The baby is sick. He has a fever, and his mommy doesn’t know what to do for him. It matters not that the baby in question is in his early thirties and I am the mommy who is nearly thirty years older than that; Mommy still worries.
I’ve been reading a lot of “mommy blogs” lately, written by young women who are in the very early years of motherhood with new babies and toddlers and blogs written by mothers with children in elementary and middle school. One theme seems predominant: Raising kids is stressful. The underlying supposition is that once these kids are raised and on their own, the stress will essentially be over.
I agree. Mostly. Trying to juggle orthodontist and doctor appointments, extra-curricular activities, homework monitoring, volunteering, housework, grocery shopping, cooking, quality listening time, and maybe even a job outside the home and still have time for yourself and your spouse seems like an impossible task and is both physically and emotionally draining. I’ve been there, so I get it. I can say, “Cherish these moments because they will vanish before your eyes,” even though some of those moments aren’t worth cherishing.
One day they do grow up and leave home, and the physical exhaustion that comes with motherhood does leave you. Your life is more in balance. You have time for yourself and for your spouse. If you had a good marriage to begin with, it becomes an even better one when the children leave home. You find romance again.
But motherhood doesn’t end when your children aren’t under your wing anymore. You still worry about them, about their health, their job, their marriage, their children, only this time you have no control over any of it. You can’t ground them or talk to their teacher. You can’t send them to bed early. And you can’t order out for pizza, rent some movies and cuddle on the couch with them on a Saturday night, especially if they live far away, like in Michigan or Boston, while you live in Virginia. You can’t sit down with them over a glass of milk and a plate of homemade cookies and find out how their day went or what is really on their mind.
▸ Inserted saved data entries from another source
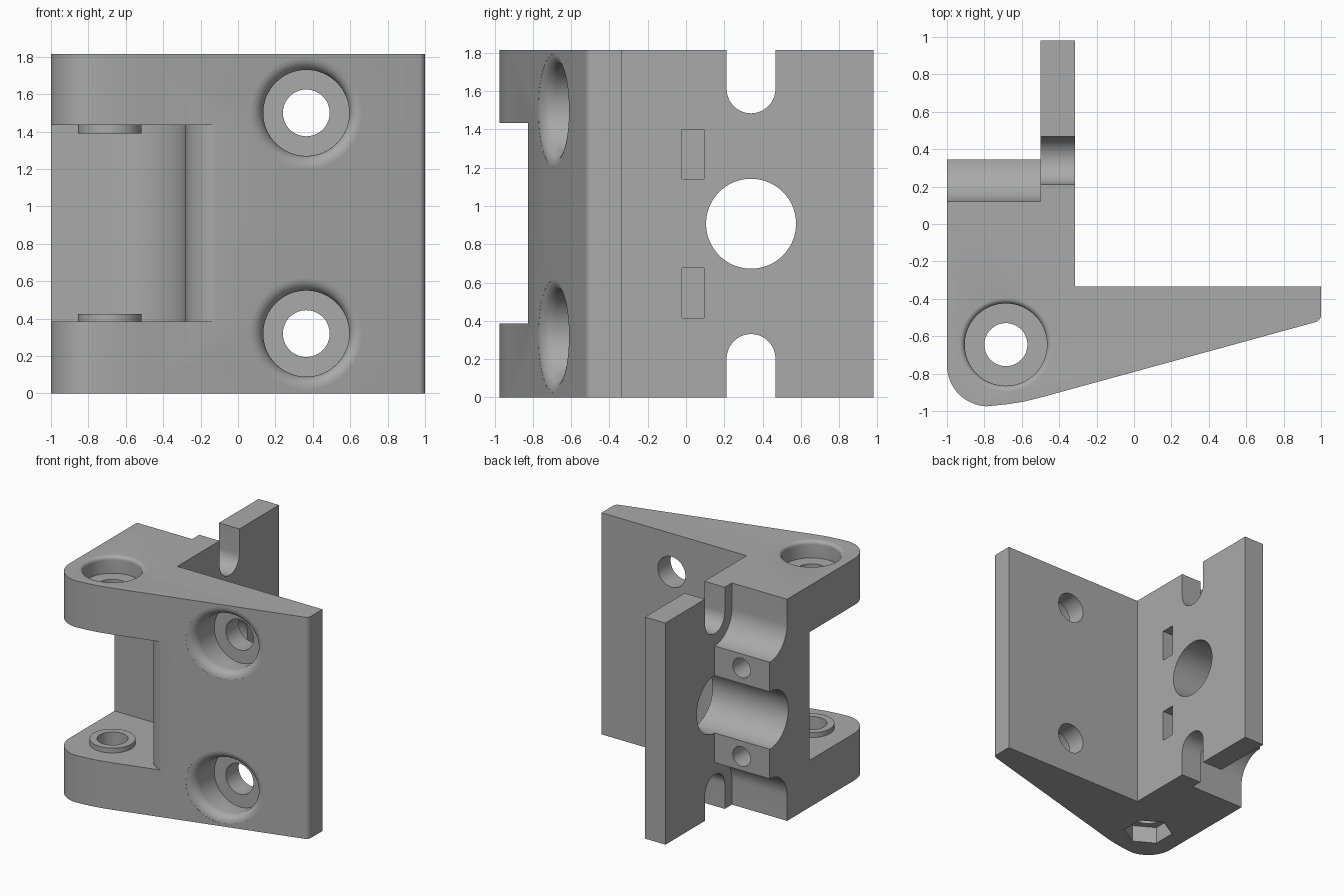
import bpy, bmesh
from math import sin, cos, pi, radians

if "Cube" in bpy.data.objects:
    bpy.data.objects.remove(bpy.data.objects["Cube"])

H = 1.815                 # overall height
PIN = (-0.685, -0.645)    # hinge pin axis
AXLE = (0.34, H / 2)      # large bore axis in y, z
SLOPE = 0.275             # taper of the front face

PLACE = {"X": lambda u, v, a: (a, u, v),
         "Y": lambda u, v, a: (u, a, v),
         "Z": lambda u, v, a: (u, v, a)}


def arc(cx, cy, r, start, end, n=16):
    angles = [radians(start + (end - start) * i / n) for i in range(n + 1)]
    return [(cx + r * cos(t), cy + r * sin(t)) for t in angles]


def circle(cx, cy, r, n=64, turn=0):
    return arc(cx, cy, r, turn, turn + 360, n)[:-1]


def rect(u0, u1, v0, v1):
    return [(u0, v0), (u1, v0), (u1, v1), (u0, v1)]


def finish(name, bm):
    bmesh.ops.recalc_face_normals(bm, faces=bm.faces)
    mesh = bpy.data.meshes.new(name)
    bm.to_mesh(mesh)
    bm.free()
    obj = bpy.data.objects.new(name, mesh)
    bpy.context.scene.collection.objects.link(obj)
    return obj


def prism(name, outline, axis, a, b):
    bm = bmesh.new()
    lo, hi = [[bm.verts.new(PLACE[axis](u, v, d)) for u, v in outline] for d in (a, b)]
    bm.faces.new(lo)
    bm.faces.new(hi)
    for i in range(len(lo)):
        j = (i + 1) % len(lo)
        bm.faces.new((lo[i], lo[j], hi[j], hi[i]))
    return finish(name, bm)


def counterbore(name, axis, centre, face, floor, r, lip, out, slope=0, n=64):
    """Bore with a rounded mouth; the mouth follows a sloping face."""
    profile = [(r, floor, 0)]
    for i in range(9):
        t = i / 8 * pi / 2
        profile.append((r + lip - lip * cos(t), face + out * lip * (sin(t) - 1), slope))
    profile.append((r + lip, face + out * 0.2, slope))
    bm = bmesh.new()
    rings = []
    for rad, d, s in profile:
        ring = []
        for i in range(n):
            du, dv = rad * cos(2 * pi * i / n), rad * sin(2 * pi * i / n)
            ring.append(bm.verts.new(PLACE[axis](centre[0] + du, centre[1] + dv, d + s * du)))
        rings.append(ring)
    for lo, hi in zip(rings, rings[1:]):
        for i in range(n):
            j = (i + 1) % n
            bm.faces.new((lo[i], lo[j], hi[j], hi[i]))
    bm.faces.new(rings[0])
    bm.faces.new(rings[-1])
    return finish(name, bm)


def combine(body, tool, operation):
    mod = body.modifiers.new("combine", "BOOLEAN")
    mod.operation, mod.object, mod.solver = operation, tool, "EXACT"
    bpy.context.view_layer.objects.active = body
    bpy.ops.object.modifier_apply(modifier=mod.name)
    bpy.data.objects.remove(tool)


def cut(tool):
    combine(bracket, tool, "DIFFERENCE")


def add(tool):
    combine(bracket, tool, "UNION")


# Main bracket: tapered front plate, hinge corner and rear wall
outline = arc(-0.78, -0.755, 0.22, 180, 268)
outline += [(-0.68, -0.964), (-0.59, -0.95), (-0.5, -0.928)]
outline += arc(0.96, -0.486, 0.04, 285, 360, 6)
outline += [(1, -0.335), (-0.315, -0.335), (-0.315, 0.98), (-0.5, 0.98),
            (-0.5, 0.12), (-1, 0.12)]
bracket = prism("hinge_bracket", outline, "Z", 0, H)

# Clamp block with scooped top and bottom
scoop = arc(0.345, 1.61, 0.225, 180, 270)
block = [(0, 1.61)] + scoop + [(y, H - z) for y, z in reversed(scoop)] + [(0, H - 1.61)]
add(prism("clamp_block", block, "X", -1, -0.45))

# Hinge recess: curved pocket with a rounded entry edge
pocket = [(-1.2, -0.17), (-0.66, -0.17)]
pocket += arc(-0.66, -0.55, 0.38, 90, 0)[1:]
pocket += arc(-0.08, -0.63, 0.2, 180, 265)
pocket += [(-0.08, -1.2), (-1.2, -1.2)]
cut(prism("recess_cutter", pocket, "Z", 0.385, 1.435))

# Raised washers inside the recess
for a, b in ((0.3, 0.425), (1.39, 1.5)):
    add(prism("washer", circle(*PIN, 0.17), "Z", a, b))

# Pin hole, screw head seat above and hexagonal nut seat below
cut(prism("pin_cutter", circle(*PIN, 0.115), "Z", -0.1, H + 0.1))
cut(counterbore("pin_seat_cutter", "Z", PIN, H, H - 0.14, 0.22, 0.03, 1))
cut(prism("nut_seat_cutter", circle(*PIN, 0.19, 6, 30), "Z", -0.1, 0.14))

# Mounting screws through the front plate
for z in (0.32, 1.5):
    spot = (0.365, z)
    cut(prism("screw_cutter", circle(*spot, 0.125), "Y", -0.9, -0.2))
    cut(counterbore("screw_seat_cutter", "Y", spot, -0.69, -0.5, 0.23, 0.065, -1, SLOPE))

# Large bore through wall and block
cut(prism("bore_cutter", circle(*AXLE, 0.235, 96), "X", -1.2, -0.2))

# Open slots in the wall, clamp screw holes and nut pockets, top and bottom
slot = [(0.468, 2)] + [(0.2125, 2)] + arc(0.34, 1.612, 0.1275, 180, 360, 32)
for flip in (False, True):
    mirror = (lambda z: H - z) if flip else (lambda z: z)
    cut(prism("slot_cutter", [(y, mirror(z)) for y, z in slot], "X", -0.6, -0.2))
    z = mirror(1.27)
    cut(prism("nut_pocket_cutter", rect(-0.02, 0.095, z - 0.13, z + 0.13), "X", -0.87, -0.2))
    cut(prism("clamp_hole_cutter", circle(-0.745, z, 0.08, 40), "Y", -0.1, 0.5))

# Single grey finish
grey = bpy.data.materials.new("plain_grey")
grey.use_nodes = True
colour = (0.4, 0.4, 0.4, 1)
grey.diffuse_color = colour
grey.node_tree.nodes["Principled BSDF"].inputs["Base Color"].default_value = colour
bracket.data.materials.clear()
bracket.data.materials.append(grey)

bpy.ops.object.select_all(action="DESELECT")
bracket.select_set(True)
bpy.context.view_layer.objects.active = bracket
bpy.ops.object.shade_smooth_by_angle(angle=radians(30))
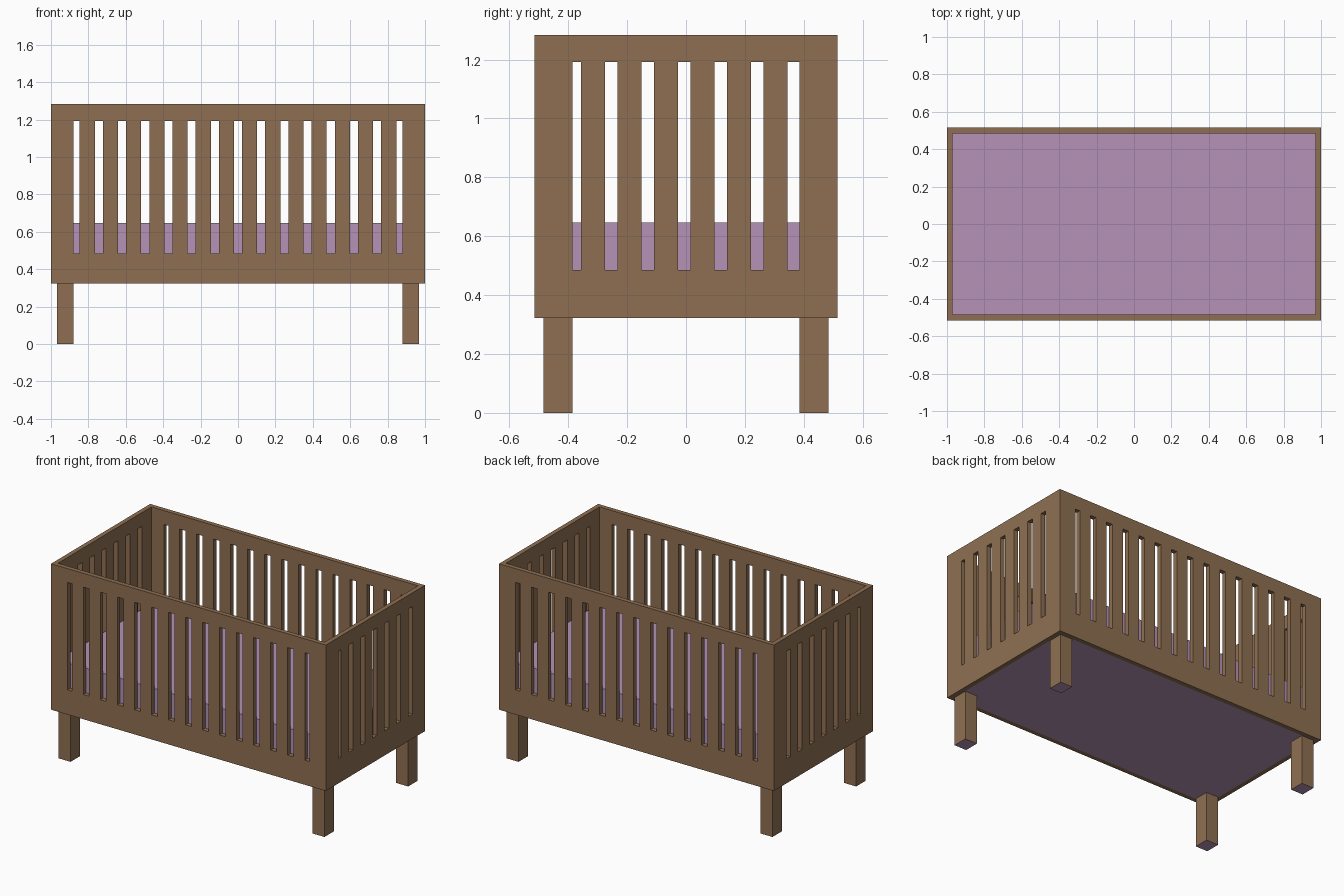
import bpy, bmesh
from math import pi

if "Cube" in bpy.data.objects:
    bpy.data.objects.remove(bpy.data.objects["Cube"])

# Main dimensions
HX, HY, T = 1.0, 0.515, 0.03
Z0, Z1, Z2, Z3 = 0.323, 0.485, 1.192, 1.283   # panel bottom, slot bottom, slot top, panel top
PITCH, SLAT = 0.124, 0.081


def material(name, color):
    m = bpy.data.materials.new(name)
    m.diffuse_color = color
    m.use_nodes = True
    m.node_tree.nodes["Principled BSDF"].inputs["Base Color"].default_value = m.diffuse_color
    return m


wood = material("brown_wood", (0.274, 0.159, 0.083, 1))
fabric = material("purple_fabric", (0.459, 0.289, 0.473, 1))


def add_object(name, bm, *mats):
    me = bpy.data.meshes.new(name)
    bm.to_mesh(me)
    bm.free()
    for m in mats:
        me.materials.append(m)
    ob = bpy.data.objects.new(name, me)
    bpy.context.collection.objects.link(ob)
    return ob


def box(name, lo, hi, *mats):
    bm = bmesh.new()
    bmesh.ops.create_cube(bm, size=1)
    for v in bm.verts:
        v.co = [lo[i] + (v.co[i] + 0.5) * (hi[i] - lo[i]) for i in range(3)]
    if len(mats) > 1:   # second material goes on the underside
        bm.normal_update()
        for f in bm.faces:
            f.material_index = int(f.normal.z < -0.5)
    return add_object(name, bm, *mats)


def slotted_panel(name, half, post, slats, location, turn, shift=0):
    """Flat frame with evenly spaced slots, thickened by a solidify modifier."""
    cuts = [-half, -post]
    for i in range(slats):
        c = (i - (slats - 1) / 2) * PITCH + shift
        cuts += [c - SLAT / 2, c + SLAT / 2]
    cuts += [post, half]
    rows = [Z0, Z1, Z2, Z3]
    bm = bmesh.new()
    grid = [[bm.verts.new((x, 0, z)) for x in cuts] for z in rows]
    for r in range(3):
        for c in range(len(cuts) - 1):
            if r == 1 and c % 2 == 1:   # open slot
                continue
            bm.faces.new((grid[r][c], grid[r][c + 1], grid[r + 1][c + 1], grid[r + 1][c]))
    ob = add_object(name, bm, wood)
    ob.location = location
    ob.rotation_euler.z = turn
    mod = ob.modifiers.new("thickness", 'SOLIDIFY')
    mod.thickness = T
    mod.offset = 0
    return ob


# Long front and back panels, short end panels fitted between them
for name, s in (("front_panel", -1), ("back_panel", 1)):
    slotted_panel(name, HX, 0.88, 14, (0, s * (HY - T / 2), 0), 0)
for name, s in (("left_panel", -1), ("right_panel", 1)):
    slotted_panel(name, HY - T, 0.385, 6, (s * (HX - T / 2), 0, 0), pi / 2, -0.006)

# Mattress filling the frame
box("mattress", (-HX + T, -HY + T, Z0), (HX - T, HY - T, 0.647), fabric)

# Four legs with coloured undersides
for xn, sx in (("left", -1), ("right", 1)):
    for yn, sy in (("front", -1), ("back", 1)):
        xs = sorted((sx * 0.88, sx * 0.968))
        ys = sorted((sy * 0.386, sy * 0.484))
        box(f"{yn}_{xn}_leg", (xs[0], ys[0], 0), (xs[1], ys[1], Z0), wood, fabric)
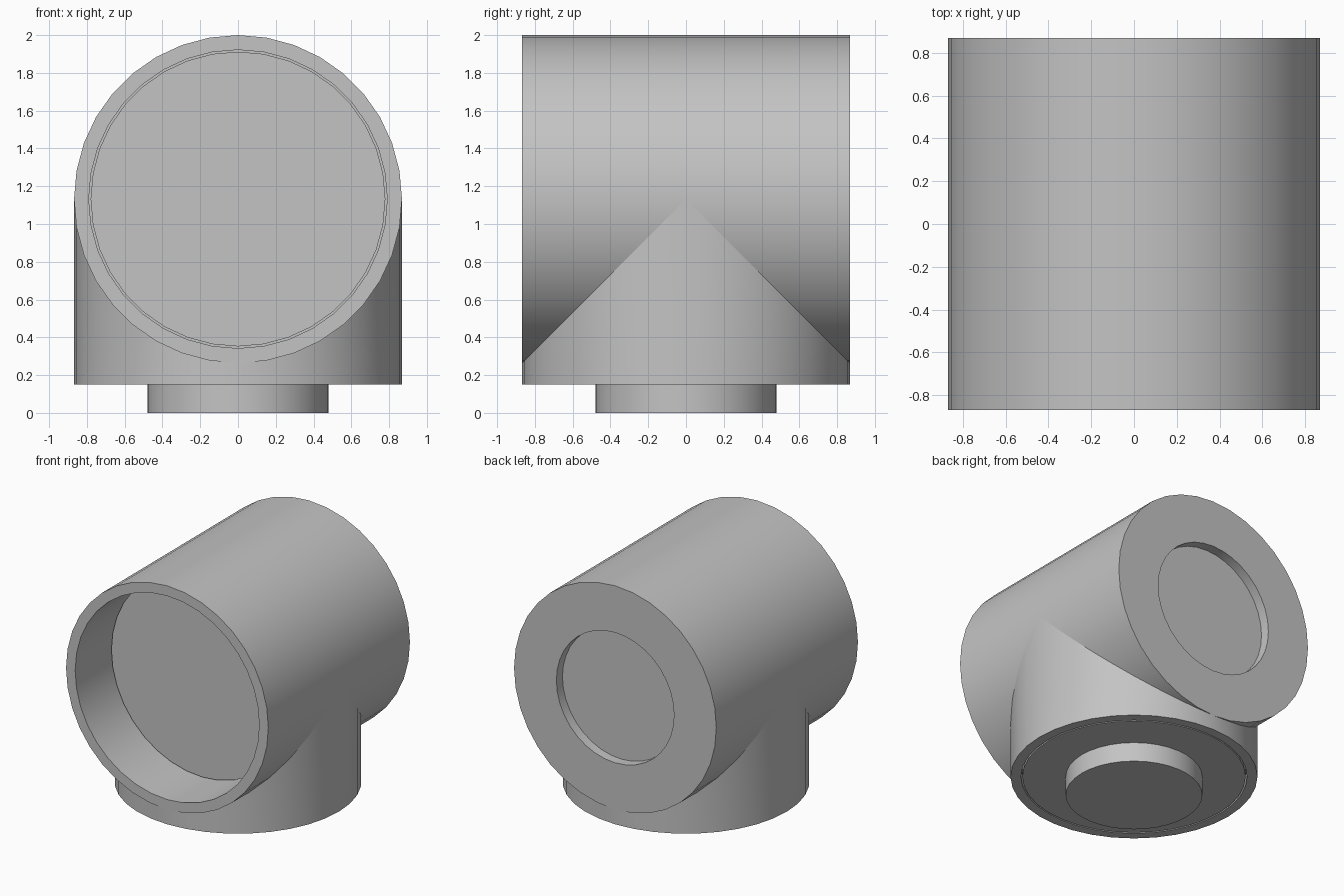
import bpy
import bmesh
from math import cos, sin, pi, radians

SIDES = 36
RADIUS = 0.868
AXIS_Z = 2 - RADIUS
BASE_Z = 0.15

if "Cube" in bpy.data.objects:
    bpy.data.objects.remove(bpy.data.objects["Cube"], do_unlink=True)

grey = bpy.data.materials.new("plain grey")
grey.use_nodes = True
grey.diffuse_color = (0.55, 0.55, 0.55, 1)
grey.node_tree.nodes["Principled BSDF"].inputs["Base Color"].default_value = (0.55, 0.55, 0.55, 1)


def lathe(name, profile, place):
    """Revolve (radius, height) points; place maps x, y, height to a position."""
    bm = bmesh.new()
    rings = []
    for r, h in profile:
        if r == 0:
            rings.append([bm.verts.new(place(0, 0, h))] * SIDES)
        else:
            angles = [2 * pi * i / SIDES for i in range(SIDES)]
            rings.append([bm.verts.new(place(r * cos(a), r * sin(a), h)) for a in angles])
    for low, high in zip(rings, rings[1:]):
        for i in range(SIDES):
            j = (i + 1) % SIDES
            corners = dict.fromkeys((low[i], low[j], high[j], high[i]))
            bm.faces.new(list(corners))
    bmesh.ops.recalc_face_normals(bm, faces=bm.faces)
    mesh = bpy.data.meshes.new(name)
    bm.to_mesh(mesh)
    bm.free()
    mesh.materials.append(grey)
    obj = bpy.data.objects.new(name, mesh)
    bpy.context.collection.objects.link(obj)
    bpy.ops.object.select_all(action="DESELECT")
    obj.select_set(True)
    bpy.context.view_layer.objects.active = obj
    bpy.ops.object.shade_smooth_by_angle(angle=radians(30))
    return obj


# Horizontal pipe: deep socket at the front, shallow round recess at the back
front, back = -RADIUS, RADIUS
floor = front + 0.43
lathe("horizontal_pipe", [
    (0, floor), (0.78, floor), (0.78, floor + 0.05), (0.79, floor + 0.05),
    (0.79, front), (RADIUS, front), (RADIUS, back),
    (0.505, back), (0.505, back - 0.075), (0, back - 0.075),
], lambda x, y, h: (x, h, AXIS_Z + y))


# Vertical branch: its upper rim follows the mitre where equal pipes meet
def branch_point(x, y, h):
    return (x, y, AXIS_Z - abs(y) if h == AXIS_Z else h)


lathe("vertical_branch", [
    (0, 0), (0.48, 0), (0.48, BASE_Z), (0.785, BASE_Z),
    (0.785, BASE_Z + 0.08), (0.795, BASE_Z + 0.08), (0.795, BASE_Z),
    (RADIUS, BASE_Z), (RADIUS, AXIS_Z),
], branch_point)
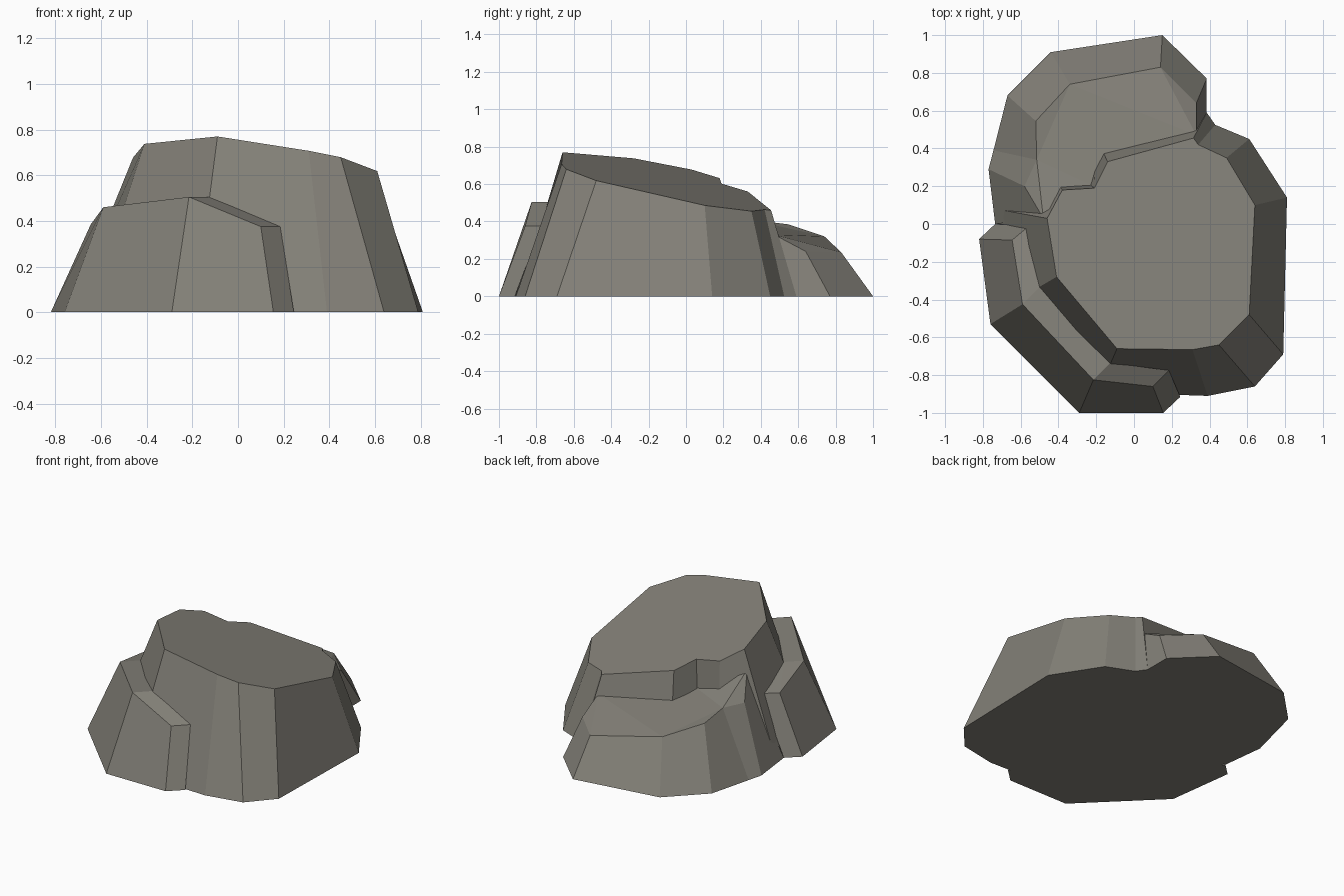
import bpy, bmesh

if "Cube" in bpy.data.objects:
    bpy.data.objects.remove(bpy.data.objects["Cube"])

stone = bpy.data.materials.new("warm_grey_stone")
stone.diffuse_color = (0.23, 0.22, 0.19, 1)
stone.use_nodes = True
stone.node_tree.nodes["Principled BSDF"].inputs["Base Color"].default_value = stone.diffuse_color


def slab(name, base, top):
    """Tapered rock: base outline (x, y) on the ground, top outline (x, y, z).
    Both counter-clockwise, same count; the top is fanned from its last point."""
    bm = bmesh.new()
    lo = [bm.verts.new((x, y, 0)) for x, y in base]
    hi = [bm.verts.new(p) for p in top]
    n = len(lo)
    bm.faces.new(lo[::-1])
    for i in range(n):
        j = (i + 1) % n
        bm.faces.new((lo[i], lo[j], hi[j], hi[i]))
    cap = bm.faces.new(hi)
    bmesh.ops.triangulate(bm, faces=[cap])
    bmesh.ops.recalc_face_normals(bm, faces=bm.faces)
    me = bpy.data.meshes.new(name)
    bm.to_mesh(me)
    bm.free()
    me.materials.append(stone)
    ob = bpy.data.objects.new(name, me)
    bpy.context.collection.objects.link(ob)
    return ob


def main_z(x, y):
    """Sloping plane of the main rock's top."""
    return 0.77 - 0.16 * (x + 0.09) - 0.22 * (y + 0.66)


# Main rock, tallest block with a tilted flat top
main_top = [(-.41, -.28), (-.09, -.66), (.31, -.665), (.45, -.64), (.61, -.48),
            (.64, .10), (.49, .35), (.34, .42), (.315, .455), (-.14, .33),
            (-.21, .19), (-.38, .18), (-.46, .03)]
main_base = [(-.65, -.42), (-.19, -.89), (.39, -.91), (.64, -.86), (.79, -.69),
             (.81, .14), (.61, .45), (.43, .525), (.385, .59), (-.20, .46),
             (-.27, .24), (-.41, .23), (-.735, .08)]
slab("main_rock", main_base, [(x, y, main_z(x, y)) for x, y in main_top])

# Lower rock step at the back
slab("back_step",
     [(.385, .59), (.385, .77), (.15, 1), (-.44, .91), (-.67, .68),
      (-.744, .39), (-.77, .29), (-.735, 0), (0, .1)],
     [(.33, .47, .33), (.33, .64, .24), (.14, .83, .235), (-.34, .74, .32),
      (-.52, .545, .385), (-.515, .34, .41), (-.58, .20, .41),
      (-.48, .03, .54), (0, .1, .42)])

# Narrow ledge wrapping the front left
slab("front_ledge",
     [(-.82, -.08), (-.76, -.53), (-.29, -1), (.155, -1), (.245, -.915),
      (-.1, -.7), (-.45, -.33), (-.735, 0)],
     [(-.645, -.085, .385), (-.59, -.425, .46), (-.215, -.825, .505),
      (.10, -.86, .375), (.185, -.775, .375), (-.125, -.735, .505),
      (-.50, -.335, .46), (-.555, -.01, .385)])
Yes, I read these mommy blogs and I smile because I can picture my life as a young mother, but sometimes I am overcome with a feeling of loss for those days. No, I don’t want to go back and relive that time of my life. Just the thought enervates me. But don’t tell me that the stress of motherhood ends when the children are raised, because I am emotionally drained at times with the longing to be as much a part of their lives again as I was when they were little.